“It is dramatic,” said Brandon Blossman, analyst with Houston investment bank Tudor, Pickering and Holt. “But cheap natural gas has caused that to happen in a much stealthier way.”
A glut of gas from vast shale fields in the United States has driven prices of that fuel to their lowest level in a decade near $2.20 per million British thermal units, prompting power companies to run their gas plants at record levels.
That has pushed coal’s share of the nation’s electricity production down by nearly a quarter over the past year, although it still remains the largest supplier of power, with nearly 40 percent of the market compared to 27 percent for gas-fired power generators.
Analysts at Barclays had forecast about 6,600 megawatts of coal power plants would be built in the coming years, but the new EPA rules would shrink that to about 2,200 MW. That equates to fewer than five power plants with enough capacity to supply about 2 million households.
The U.S. Department of Energy forecast last year the new gas power plants would total 134,000 megawatts over the next 25 years, five times the projected amount of new coal-based generation, even before gas prices fell to their current lows.
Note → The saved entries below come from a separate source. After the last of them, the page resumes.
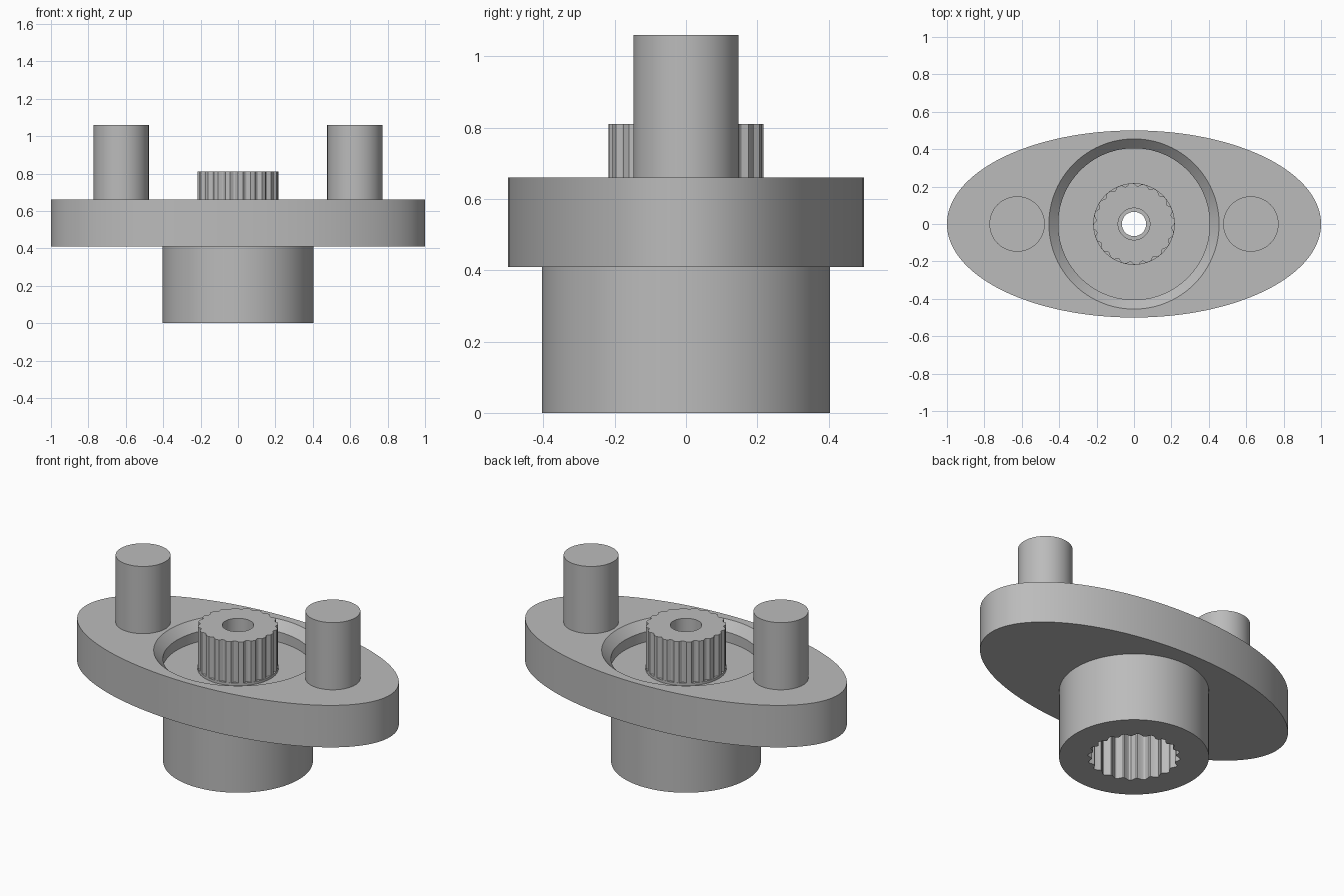
import bpy
import bmesh
import math

if "Cube" in bpy.data.objects:
    bpy.data.objects.remove(bpy.data.objects["Cube"], do_unlink=True)

TEETH = 20
STEPS = 8
N = TEETH * STEPS

grey = bpy.data.materials.new("plain_grey")
grey.use_nodes = True
colour = (0.5, 0.5, 0.5, 1)
grey.diffuse_color = colour
grey.node_tree.nodes["Principled BSDF"].inputs["Base Color"].default_value = colour


def circle(r):
    return lambda i: (r, r)


def ellipse(a, b):
    return lambda i: (a, b)


def spline(radii):
    return lambda i: (radii[i % STEPS], radii[i % STEPS])


def finish(bm, name):
    bmesh.ops.recalc_face_normals(bm, faces=bm.faces)
    mesh = bpy.data.meshes.new(name)
    bm.to_mesh(mesh)
    bm.free()
    mesh.materials.append(grey)
    obj = bpy.data.objects.new(name, mesh)
    bpy.context.collection.objects.link(obj)
    bpy.ops.object.select_all(action='DESELECT')
    obj.select_set(True)
    bpy.context.view_layer.objects.active = obj
    bpy.ops.object.shade_smooth_by_angle(angle=math.radians(15))
    return obj


def ring_solid(name, profile):
    """Bridge a closed loop of (shape, z) rings into one watertight solid."""
    bm = bmesh.new()
    rings = []
    for shape, z in profile:
        ring = []
        for i in range(N):
            t = math.tau * i / N
            rx, ry = shape(i)
            ring.append(bm.verts.new((rx * math.cos(t), ry * math.sin(t), z)))
        rings.append(ring)
    for k, lower in enumerate(rings):
        upper = rings[(k + 1) % len(rings)]
        for i in range(N):
            j = (i + 1) % N
            bm.faces.new((lower[i], lower[j], upper[j], upper[i]))
    return finish(bm, name)


# Tooth outlines, one pitch each
drive = spline([.217, .217, .217, .217, .21, .204, .204, .21])
socket = spline([.25, .25, .244, .235, .228, .228, .235, .244])

# Flange with hub, splined socket, recess and splined drive
ring_solid("coupling_body", [
    (circle(.065), .34),
    (socket, .34),
    (socket, 0),
    (circle(.404), 0),
    (circle(.404), .41),
    (ellipse(1, .5), .41),
    (ellipse(1, .5), .66),
    (circle(.455), .66),
    (circle(.405), .61),
    (circle(.405), .55),
    (circle(.218), .55),
    (circle(.218), .565),
    (drive, .565),
    (drive, .81),
    (circle(.085), .81),
    (circle(.085), .45),
    (circle(.065), .45),
])

# Drive pegs on both sides
for side, x in (("left", .625), ("right", -.625)):
    bm = bmesh.new()
    bmesh.ops.create_cone(bm, cap_ends=True, segments=64, radius1=.148,
                          radius2=.148, depth=.4)
    bmesh.ops.translate(bm, verts=bm.verts, vec=(x, 0, .86))
    finish(bm, side + "_peg")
Power developers have scrapped plans for more than 100 coal-fired electricity plants over the past decade due to difficulty obtaining construction and pollution permits or because they were simply too expensive.
Instead, they are turning to natural gas, which can be built more quickly and are typically more efficient, and are far cheaper.
“At best, a coal-fired power plant is about 2-1/2 times as expensive as gas,” Blossman said.
With gas taking the lead in the power industry, the new EPA proposals appeared to trigger a collective shrug from Wall Street on Tuesday.
Shares in coal companies Alpha Natural Resources and Peabody Energy both slipped less than 2 percent, while shares in coal-heavy utility buyers such as American Electric Power and Southern Company rose slightly.
The new EPA rules would not apply to any power plants that begin construction in the next 12 months, such as Duke Energy’s Cliffside and Edwardsport plants, which will total more than 1,400 MW when they come on line this year.
Duke is not planning any new coal plants besides those two, a spokesman said.
But those companies that do seek to build new coal power plants will need to rely on carbon capture and sequestration (CCS), under the planned EPA rules.
That prospect appears a bit daunting, since there are currently no operating commercial-scale CCS projects in the country.
Still, at least two projects in development in Texas aim to change that.
Power company NRG Energy’s Petra Nova subsidiary hopes to start construction next year on a project at the W.A. Parish coal power plant near Houston.
“I think it’s crucial that someone demonstrate the viability of carbon capture at scale,” said Petra Nova CEO Jeff Baudier. “There’s been a large number of CCS projects that have fallen by the wayside.”
And power plant developer Summit Power Group is currently seeking funds to build a new coal power plant near Odessa, Texas that will use CCS technology.
Petra Nova has received $167 million from the U.S. Department of Energy for its project, which will cover less than half the cost of its construction, while Summit has won $450 million from the DOE, but still needs to raise more than $2 billion in debt and equity funding.
Reporting By Matt Daily; Editing by Bob Burgdorfer